During a court hearing on 7 July 2008 Hogg made an extraordinary plea to Madeleine's abductor to "show mercy and compassion" and reveal her whereabouts.[5]

Murder of Ellie Butler[edit]

In March 2009, Ben Butler, who had a series of convictions for violent offences, was convicted and jailed for causing grievous bodily harm to his daughter, Ellie, a conviction which was overturned at the Court of Appeal. At subsequent custody proceedings, despite the opposition of social services, Hogg exonerated Butler and returned the daughter to her parents. Less than a year after his release, Butler went on to kill his six-year-old daughter Ellie. The girls' school, Avenue Primary, had concerns about her welfare prior to her death but were unable to involve local authority social services as Hogg had ordered that social services should no longer be involved with the family.[6]

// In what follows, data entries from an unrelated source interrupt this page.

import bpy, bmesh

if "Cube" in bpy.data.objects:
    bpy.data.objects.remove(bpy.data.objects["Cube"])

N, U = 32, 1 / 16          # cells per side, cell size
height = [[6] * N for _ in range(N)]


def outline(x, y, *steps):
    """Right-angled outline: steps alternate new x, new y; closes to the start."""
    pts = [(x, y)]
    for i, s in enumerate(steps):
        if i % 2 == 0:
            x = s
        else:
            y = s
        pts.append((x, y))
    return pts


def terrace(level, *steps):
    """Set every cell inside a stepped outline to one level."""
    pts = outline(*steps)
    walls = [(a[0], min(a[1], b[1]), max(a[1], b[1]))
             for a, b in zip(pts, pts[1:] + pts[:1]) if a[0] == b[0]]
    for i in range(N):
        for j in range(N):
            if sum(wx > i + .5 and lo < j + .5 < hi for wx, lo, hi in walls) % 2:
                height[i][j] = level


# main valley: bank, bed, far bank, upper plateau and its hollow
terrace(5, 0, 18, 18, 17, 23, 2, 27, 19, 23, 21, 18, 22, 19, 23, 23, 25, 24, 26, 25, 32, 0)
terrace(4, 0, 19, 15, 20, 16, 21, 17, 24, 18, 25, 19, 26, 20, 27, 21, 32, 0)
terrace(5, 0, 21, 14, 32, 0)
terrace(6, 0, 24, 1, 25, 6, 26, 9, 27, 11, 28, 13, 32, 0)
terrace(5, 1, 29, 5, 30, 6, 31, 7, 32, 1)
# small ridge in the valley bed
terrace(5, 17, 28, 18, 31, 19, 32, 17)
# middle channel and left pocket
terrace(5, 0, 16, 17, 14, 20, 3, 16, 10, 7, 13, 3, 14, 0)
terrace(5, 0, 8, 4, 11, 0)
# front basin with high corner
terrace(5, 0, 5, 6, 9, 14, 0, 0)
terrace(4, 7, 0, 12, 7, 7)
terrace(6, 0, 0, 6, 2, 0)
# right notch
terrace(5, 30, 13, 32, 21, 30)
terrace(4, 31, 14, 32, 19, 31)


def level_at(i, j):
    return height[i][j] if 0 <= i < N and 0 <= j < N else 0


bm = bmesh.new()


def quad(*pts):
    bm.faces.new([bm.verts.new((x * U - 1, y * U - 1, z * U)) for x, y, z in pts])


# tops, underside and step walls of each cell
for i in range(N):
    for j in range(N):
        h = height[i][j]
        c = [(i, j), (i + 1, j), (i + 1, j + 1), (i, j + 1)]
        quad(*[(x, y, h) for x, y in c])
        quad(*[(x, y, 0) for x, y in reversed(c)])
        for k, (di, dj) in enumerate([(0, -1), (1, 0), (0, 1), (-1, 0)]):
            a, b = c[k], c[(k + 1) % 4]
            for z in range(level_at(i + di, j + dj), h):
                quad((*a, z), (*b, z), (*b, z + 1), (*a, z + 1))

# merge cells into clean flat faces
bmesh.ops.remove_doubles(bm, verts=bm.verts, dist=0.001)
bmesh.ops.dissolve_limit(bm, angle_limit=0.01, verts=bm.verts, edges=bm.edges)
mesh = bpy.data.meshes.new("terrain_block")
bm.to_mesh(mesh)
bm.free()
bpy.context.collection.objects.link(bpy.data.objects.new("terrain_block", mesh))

Sutton Safeguarding Children Board (SSCB) conducted a Serious Case Review into Ellie Butler's death. Beyond furnishing the Serious Case Review with necessary court orders, Hogg and other members of the judiciary refused to cooperate with it, an attitude that was condemned by a former president of the Association of Directors of Children's Services and the independent chair of the Sutton Safeguarding Board.[7].

The report of the Serious Case Review was published in June 2016.[8]. Launching the Report, Christine Davies, the Chair of SSCB, said:

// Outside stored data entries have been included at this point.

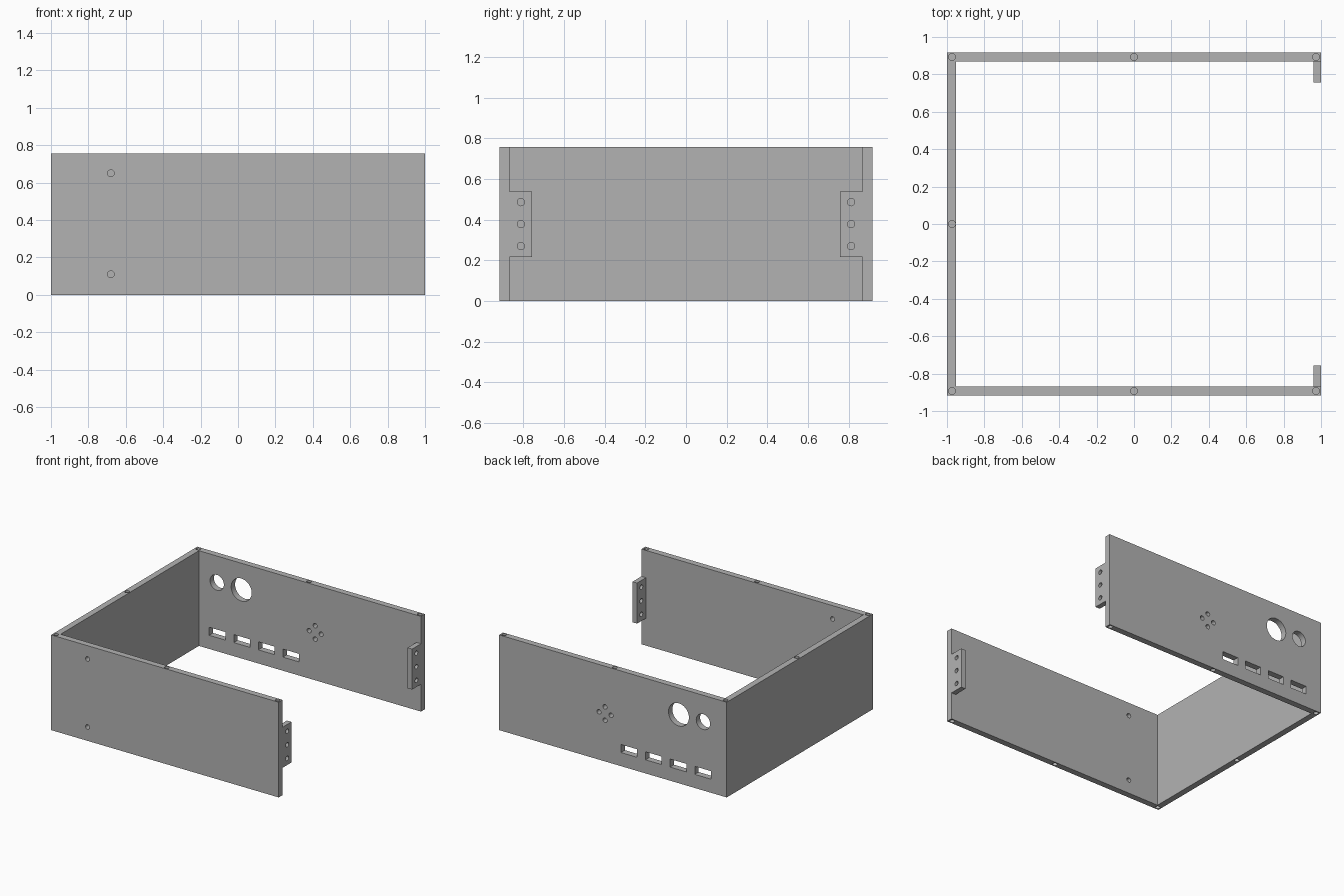
import bpy, bmesh, math
from mathutils import Matrix, Vector

if "Cube" in bpy.data.objects:
    bpy.data.objects.remove(bpy.data.objects["Cube"])

W, D, H, T = 1.0, 0.917, 0.756, 0.049   # half width, half depth, height, wall thickness
R = 0.018                               # screw hole radius

grey = bpy.data.materials.new("grey")
grey.diffuse_color = (0.45, 0.45, 0.45, 1)
grey.use_nodes = True
grey.node_tree.nodes["Principled BSDF"].inputs["Base Color"].default_value = grey.diffuse_color


def make_object(name, bm):
    bmesh.ops.recalc_face_normals(bm, faces=bm.faces)
    mesh = bpy.data.meshes.new(name)
    bm.to_mesh(mesh)
    bm.free()
    mesh.materials.append(grey)
    obj = bpy.data.objects.new(name, mesh)
    bpy.context.collection.objects.link(obj)
    return obj


def add_box(bm, lo, hi):
    lo, hi = Vector(lo), Vector(hi)
    m = Matrix.Translation((lo + hi) / 2) @ Matrix.Diagonal((*(hi - lo), 1))
    bmesh.ops.create_cube(bm, size=1, matrix=m)


def add_cylinder(bm, centre, radius, length, axis, sides=24):
    rot = {"X": Matrix.Rotation(math.pi / 2, 4, "Y"),
           "Y": Matrix.Rotation(math.pi / 2, 4, "X"),
           "Z": Matrix.Identity(4)}[axis]
    bmesh.ops.create_cone(bm, cap_ends=True, segments=sides, radius1=radius,
                          radius2=radius, depth=length,
                          matrix=Matrix.Translation(centre) @ rot)


def combine(target, tool, operation):
    mod = target.modifiers.new(operation.lower(), "BOOLEAN")
    mod.operation, mod.solver, mod.object = operation, "EXACT", tool
    bpy.context.view_layer.objects.active = target
    bpy.ops.object.modifier_apply(modifier=mod.name)
    bpy.data.objects.remove(tool)


# Three walls as one U-shaped profile, open on the right side
bm = bmesh.new()
outline = [(W, -D), (-W, -D), (-W, D), (W, D),
           (W, D - T), (T - W, D - T), (T - W, T - D), (W, T - D)]
base = bm.faces.new([bm.verts.new((x, y, 0)) for x, y in outline])
top = bmesh.ops.extrude_face_region(bm, geom=[base])["geom"]
bmesh.ops.translate(bm, vec=(0, 0, H),
                    verts=[v for v in top if isinstance(v, bmesh.types.BMVert)])
walls = make_object("case_walls", bm)

# Mounting tabs at the open ends
bm = bmesh.new()
for s in (-1, 1):
    ys = sorted((s * 0.757, s * (D - T / 2)))
    add_box(bm, (0.96, ys[0], 0.217), (W, ys[1], 0.539))
combine(walls, make_object("mounting_tabs", bm), "UNION")

bm = bmesh.new()
# Blind screw holes in the top and bottom rims
e, f = W - 0.027, D - T / 2
for x, y in [(-e, f), (0, f), (e, f), (-e, -f), (0, -f), (e, -f), (-e, 0)]:
    for z in (0, H):
        add_cylinder(bm, (x, y, z), R, 0.2, "Z")
# Tab screw holes
for y in (-0.811, 0.811):
    for z in (0.27, 0.378, 0.486):
        add_cylinder(bm, (0.98, y, z), R, 0.1, "X")
# Front wall holes
for z in (0.11, 0.65):
    add_cylinder(bm, (-0.68, -f, z), R, 0.1, "Y")
# Back wall: two round ports, four-hole pattern and a row of slots
add_cylinder(bm, (-0.578, f, 0.545), 0.09, 0.1, "Y", 48)
add_cylinder(bm, (-0.793, f, 0.545), 0.061, 0.1, "Y", 48)
for dx, dz in ((1, 0), (-1, 0), (0, 1), (0, -1)):
    add_cylinder(bm, (0.07 + 0.053 * dx, f, 0.38 + 0.053 * dz), R, 0.1, "Y")
for i in range(4):
    x = -0.79 + 0.216 * i
    add_box(bm, (x - 0.071, f - 0.05, 0.108), (x + 0.071, f + 0.05, 0.172))
combine(walls, make_object("hole_cutters", bm), "DIFFERENCE")

# Smooth hole walls, sharp panel edges
walls.select_set(True)
bpy.context.view_layer.objects.active = walls
bpy.ops.object.shade_smooth_by_angle(angle=math.radians(30))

"The serious case review concluded that the Family Court’s decision to exonerate Ben Butler of harming Ellie in 2007, combined with its subsequent order for agencies to be sent a letter to that effect, had a very significant impact on how agencies could protect his children from that point in time onwards.
"Ben Butler’s exoneration and the Judge’s statement about him being a victim of a miscarriage of justice had the effect of handing all the power to the parents."[9]

References[edit]

  1. ^ "Justice Hogg: A career in child welfare". BBC News. British Broadcasting Corporation. 18 January 1999. Retrieved 21 October 2008. 
  2. ^ Williams, Lynne (19 January 1996). "Honorary degrees". Times Higher Education. TSL Education. Retrieved 21 October 2008. 
  3. ^ Quinn, Sue (18 January 1999). "Woman who will decide girls' fate". The Guardian. Guardian News & Media. Retrieved 21 October 2008. 
  4. ^ "McCanns asked for missing Madeleine to be made ward of court". Daily Mail. 21 June 2008. Retrieved 3 July 2008. 
  5. ^ Gordon Rayner (7 July 2008). "Madeleine McCann parents gain access to police files". The Daily Telegraph. Retrieved 8 January 2016. 
  6. ^ "Ben Butler: The exonerated father who went on to kill". BBC News. Retrieved 2016-06-21. 
  7. ^ Taylor, Diane; O'Carroll, Lisa (22 June 2016). "Ellie Butler judge 'took unwarranted steps' to reunite her with violent parents". theguardian.com. Retrieved 22 June 2016. 
  8. ^ "SCCB CHILD D OVERVIEW REPORT.pdf" (PDF). Retrieved 2018-04-10. 
  9. ^ "Report: Sutton Safeguarding Children Board - Ellie Butler Serious Case Review". Retrieved 2018-04-10. 

External links[edit]